For purposes of audits of the 2010 through 2014 taxable years, all banks and regulated bank affiliates have been given a conclusive presumption of worthlessness with respect to credit-related charge-offs.
Specific Order Method.
In addition to the conclusive presumption for credit-related charge-offs provided by the Directive, the Directive liberalizes the specific order method available under the regulations, which allows banks and regulated corporations a presumption for charge-offs made pursuant to a specific order or written confirmation by a regulator. Under the Directive, LBI examiners are instructed not to challenge worthless debt deductions claimed during taxable years 2010-2014 by a bank or regulated bank affiliate (including a partnership wholly owned by a bank and its regulated affiliates) in excess of its credit-related charge-offs for a charge-off taken pursuant to a specific order or written confirmation by a bank regulator (and reported on a financial statement filed with the SEC or required to be provided to a bank regulator). In particular, an LBI examiner is not to challenge a deduction made pursuant to a specific order or written confirmation even if the bank or regulated bank affiliate does not provide the examiner with a copy of the specific order or written confirmation. The tax basis test described above applies, ignoring any portion of the charge-off not related to credit impairment (but taking into account amounts charged off pursuant to the specific order or written confirmation).

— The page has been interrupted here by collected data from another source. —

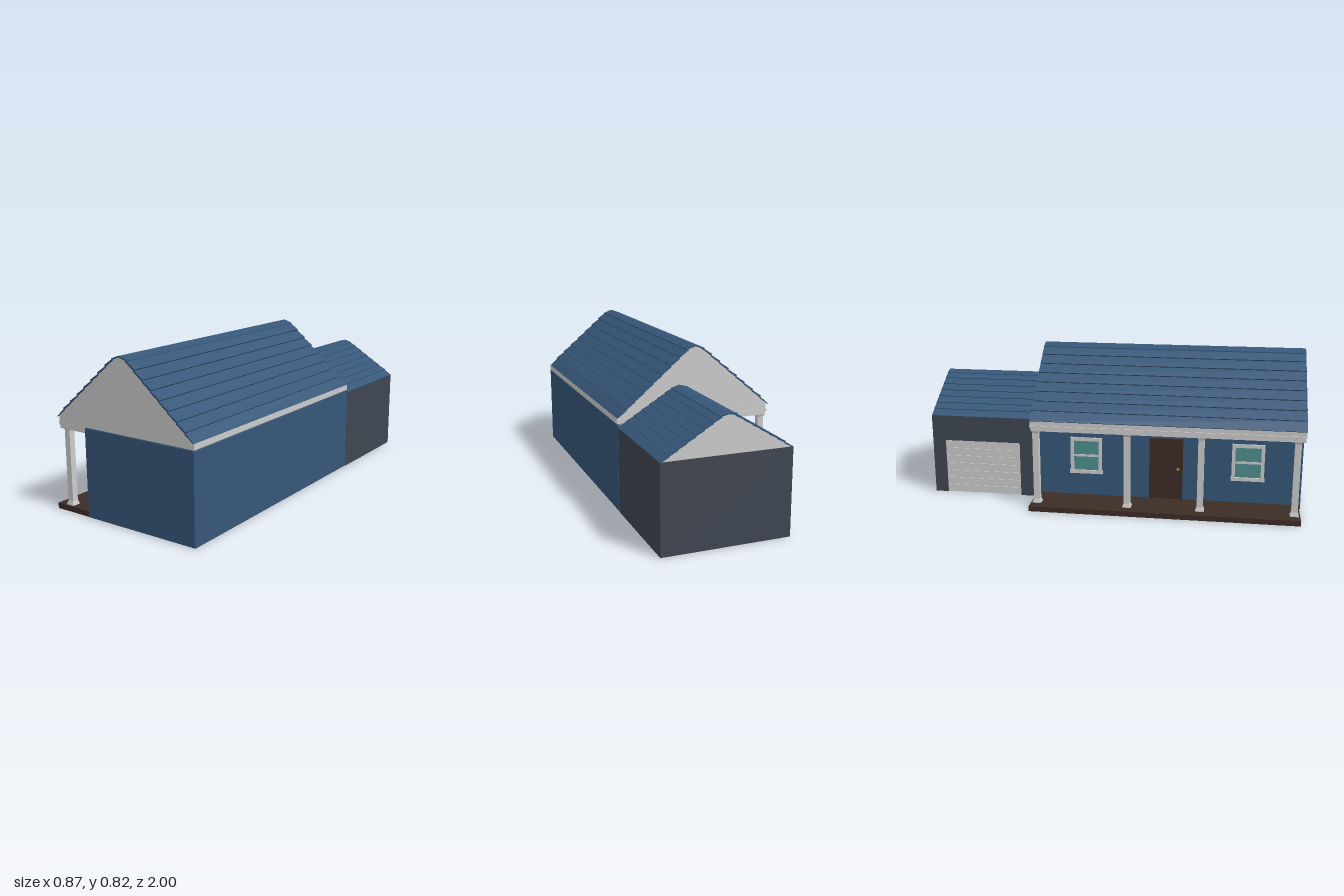
import * as THREE from 'three';
import { RoundedBoxGeometry } from 'three/addons/geometries/RoundedBoxGeometry.js';

const mat = (color) => new THREE.MeshStandardMaterial({ color });
const white = mat(0xcccccc), blue = mat(0x375779), slate = mat(0x3f4651);
const brown = mat(0x3d2c26), glass = mat(0x4f8f8f), brass = mat(0x8a7a3c);

function add(parent, name, geometry, material, x = 0, y = 0, z = 0) {
  const mesh = new THREE.Mesh(geometry, material);
  mesh.name = name;
  mesh.position.set(x, y, z);
  parent.add(mesh);
  return mesh;
}

// Box given by its limits on each axis
function box(parent, name, material, [x0, x1], [y0, y1], [z0, z1], radius = 0) {
  const size = [x1 - x0, y1 - y0, z1 - z0];
  const geometry = radius ? new RoundedBoxGeometry(...size, 2, radius) : new THREE.BoxGeometry(...size);
  return add(parent, name, geometry, material, (x0 + x1) / 2, (y0 + y1) / 2, (z0 + z1) / 2);
}

// Outline in the xy plane, run along z
function prism(parent, name, material, points, z0, z1) {
  const shape = new THREE.Shape(points.map(([x, y]) => new THREE.Vector2(x, y)));
  const geometry = new THREE.ExtrudeGeometry(shape, { depth: z1 - z0, bevelEnabled: false });
  return add(parent, name, geometry, material, 0, 0, z0);
}

// Gable block with overlapping shingle rows and a ridge cap
function makeRoof(name, { cx, half, eave, top, capHalf, capDrop, z0, z1, rows, lift }) {
  const roof = new THREE.Group();
  roof.name = name;
  const capY = top - capDrop;
  prism(roof, 'gable', white, [
    [cx - half + 0.008, eave], [cx + half - 0.008, eave],
    [cx + capHalf, capY - 0.006], [cx, top - 0.005], [cx - capHalf, capY - 0.006],
  ], z0, z1);
  const run = half - capHalf, rise = capY - eave, len = Math.hypot(run, rise);
  const nx = rise / len, ny = run / len;
  for (const s of [-1, 1]) {
    for (let i = 0; i < rows; i++) {
      const at = (t, h) => [cx + s * (half - run * t + nx * h), eave + rise * t + ny * h];
      const a = i / rows, b = (i + 1) / rows;
      const up = i ? lift : 0;
      prism(roof, 'shingleRow', blue, [at(a, -0.004), at(a, up), at(b, 0), at(b, -0.008)], z0 - 0.001, z1 + 0.001);
    }
  }
  const w = capHalf + 0.008;
  prism(roof, 'ridgeCap', blue, [
    [cx - w, capY - 0.005], [cx - w, capY], [cx - 0.008, top - 0.002], [cx, top],
    [cx + 0.008, top - 0.002], [cx + w, capY], [cx + w, capY - 0.005], [cx, top - 0.008],
  ], z0 - 0.001, z1 + 0.001);
  return roof;
}

// Square porch post with flared base and capital
function makePost(x, z) {
  const post = new THREE.Group();
  post.name = 'porchPost';
  post.position.set(x, 0, z);
  const flare = (name, topW, botW, y0, y1) => {
    const g = new THREE.CylinderGeometry(topW * Math.SQRT1_2, botW * Math.SQRT1_2, y1 - y0, 4, 1).toNonIndexed();
    g.rotateY(Math.PI / 4);
    g.computeVertexNormals();
    add(post, name, g, white, 0, (y0 + y1) / 2, 0);
  };
  flare('postFoot', 0.045, 0.045, 0.028, 0.033);
  flare('postBase', 0.032, 0.043, 0.033, 0.05);
  flare('postShaft', 0.032, 0.032, 0.05, 0.412);
  flare('postCapital', 0.042, 0.032, 0.412, 0.426);
  return post;
}

// Sash window on the porch wall
function makeWindow(z) {
  const win = new THREE.Group();
  win.name = 'window';
  const w = 0.085, x = [-0.232, -0.218], y0 = 0.152, y1 = 0.352;
  box(win, 'glassPane', glass, [-0.225, -0.218], [y0, y1], [z - w + 0.01, z + w - 0.01]);
  for (const s of [-1, 1]) {
    const edge = z + s * (w - 0.009);
    box(win, 'windowJamb', white, x, [y0, y1], [edge - 0.009, edge + 0.009]);
  }
  box(win, 'windowSill', white, [-0.235, -0.218], [y0, y0 + 0.018], [z - w - 0.004, z + w + 0.004]);
  box(win, 'windowHead', white, x, [y1 - 0.018, y1], [z - w, z + w]);
  box(win, 'meetingRail', white, [-0.229, -0.218], [0.246, 0.258], [z - w, z + w]);
  return win;
}

function makeDoor(z) {
  const door = new THREE.Group();
  door.name = 'frontDoor';
  box(door, 'doorLeaf', brown, [-0.225, -0.218], [0.028, 0.35], [z - 0.08, z + 0.08]);
  for (const s of [-1, 1]) {
    const edge = z + s * 0.081;
    box(door, 'doorJamb', brown, [-0.231, -0.218], [0.028, 0.365], [edge - 0.008, edge + 0.008]);
    for (const [y0, y1] of [[0.055, 0.17], [0.22, 0.325]]) {
      const mid = z + s * 0.036;
      box(door, 'doorPanel', brown, [-0.228, -0.218], [y0, y1], [mid - 0.026, mid + 0.026]);
    }
  }
  box(door, 'doorHead', brown, [-0.231, -0.218], [0.35, 0.365], [z - 0.089, z + 0.089]);
  const stem = add(door, 'knobStem', new THREE.CylinderGeometry(0.004, 0.004, 0.014, 10), brass, -0.23, 0.2, z + 0.064);
  stem.rotation.z = Math.PI / 2;
  const knob = add(door, 'knob', new THREE.SphereGeometry(0.009, 14, 10), brass, -0.238, 0.2, z + 0.064);
  knob.scale.x = 0.8;
  return door;
}

function makeGarage() {
  const garage = new THREE.Group();
  garage.name = 'garage';
  const zr = [-0.93, -0.51], top = 0.3, back = -0.2;
  // Walls around the door opening
  box(garage, 'garageBody', slate, [back, 0.432], [0, 0.44], [-1, -0.418]);
  box(garage, 'doorSideWall', slate, [-0.215, back], [0, 0.44], [-1, zr[0]]);
  box(garage, 'doorSideWall', slate, [-0.215, back], [0, 0.44], [zr[1], -0.418]);
  box(garage, 'doorLintel', slate, [-0.215, back], [top, 0.44], zr);
  // Sectional door
  const rows = 7, h = top / rows;
  box(garage, 'garageDoor', white, [-0.206, back], [0, top], zr);
  for (let i = 0; i < rows; i++) {
    box(garage, 'garageDoorPanel', white, [-0.21, back], [i * h + 0.002, (i + 1) * h - 0.002], zr);
  }
  garage.add(makeRoof('garageRoof', {
    cx: 0.109, half: 0.324, eave: 0.44, top: 0.63, capHalf: 0.035, capDrop: 0.012,
    z0: -0.998, z1: -0.419, rows: 7, lift: 0.004,
  }));
  return garage;
}

export function createModel() {
  const house = new THREE.Group();
  house.name = 'house';

  // Main block and porch floor
  box(house, 'mainWalls', blue, [-0.22, 0.435], [0.002, 0.455], [-0.415, 1], 0.006);
  box(house, 'porchDeck', brown, [-0.437, -0.215], [0, 0.028], [-0.412, 0.99]);

  // Entablature around the roof base and porch beams below it
  box(house, 'frieze', white, [-0.387, 0.434], [0.455, 0.484], [-0.405, 0.998]);
  box(house, 'cornice', white, [-0.393, -0.215], [0.447, 0.455], [-0.408, 0.999]);
  box(house, 'porchBeam', white, [-0.387, -0.34], [0.425, 0.447], [-0.403, 0.995]);
  for (const z of [-0.38, 0.972]) {
    box(house, 'porchEndBeam', white, [-0.387, -0.215], [0.425, 0.447], [z - 0.023, z + 0.023]);
  }
  for (let i = 0; i < 70; i++) {
    const z = -0.395 + i * 0.02;
    box(house, 'dentil', white, [-0.391, -0.385], [0.44, 0.447], [z, z + 0.01]);
  }

  house.add(makeRoof('mainRoof', {
    cx: 0.0165, half: 0.417, eave: 0.484, top: 0.822, capHalf: 0.04, capDrop: 0.017,
    z0: -0.404, z1: 0.998, rows: 8, lift: 0.007,
  }));

  // Porch posts, windows and door are laid out around the middle of the facade
  const mid = 0.29;
  for (const d of [-0.67, -0.19, 0.19, 0.67]) house.add(makePost(-0.363, mid + d));
  for (const d of [-0.43, 0.43]) house.add(makeWindow(mid + d));
  house.add(makeDoor(mid));
  house.add(makeGarage());
  return house;
}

For banks that have made the conformity election, LBI examiners are instructed not to challenge worthless debt deductions if a bank has made a proper conformity election, even if the bank does not have the written determination from its regulator that the bank maintains and applies loan loss classification standards that are consistent with regulatory standards. There is no tax basis test. Unlike the other methods, this method is available only to banks and is not available to regulated bank affiliates.
For banks and regulated bank affiliates using any of these three methods, LBI examiners are instructed not to challenge deductions for estimated selling costs to the extent such selling costs are included in the charge-off reported by the bank or bank subsidiary in its financial statements filed with the SEC or the bank regulator.
Amended Returns and Adjustment Year
Banks and regulated bank affiliates that choose to follow the Directive may implement the applicable changes by filing an amended return or making the changes in its return for the current year. The first year that a taxpayer adopts the Directive is labeled as an Adjustment Year and special calculation and adjustment rules apply.
Upon examination, taxpayers that chose to follow the Directive must complete and sign a certification statement (a copy of which, as included in the Directive, is attached). The certification statement must be signed by the individual authorized to sign the taxpayer’s tax returns for the year under audit and must certify under penalty of perjury as to certain of the applicable requirements for a worthless debt deduction under the Directive.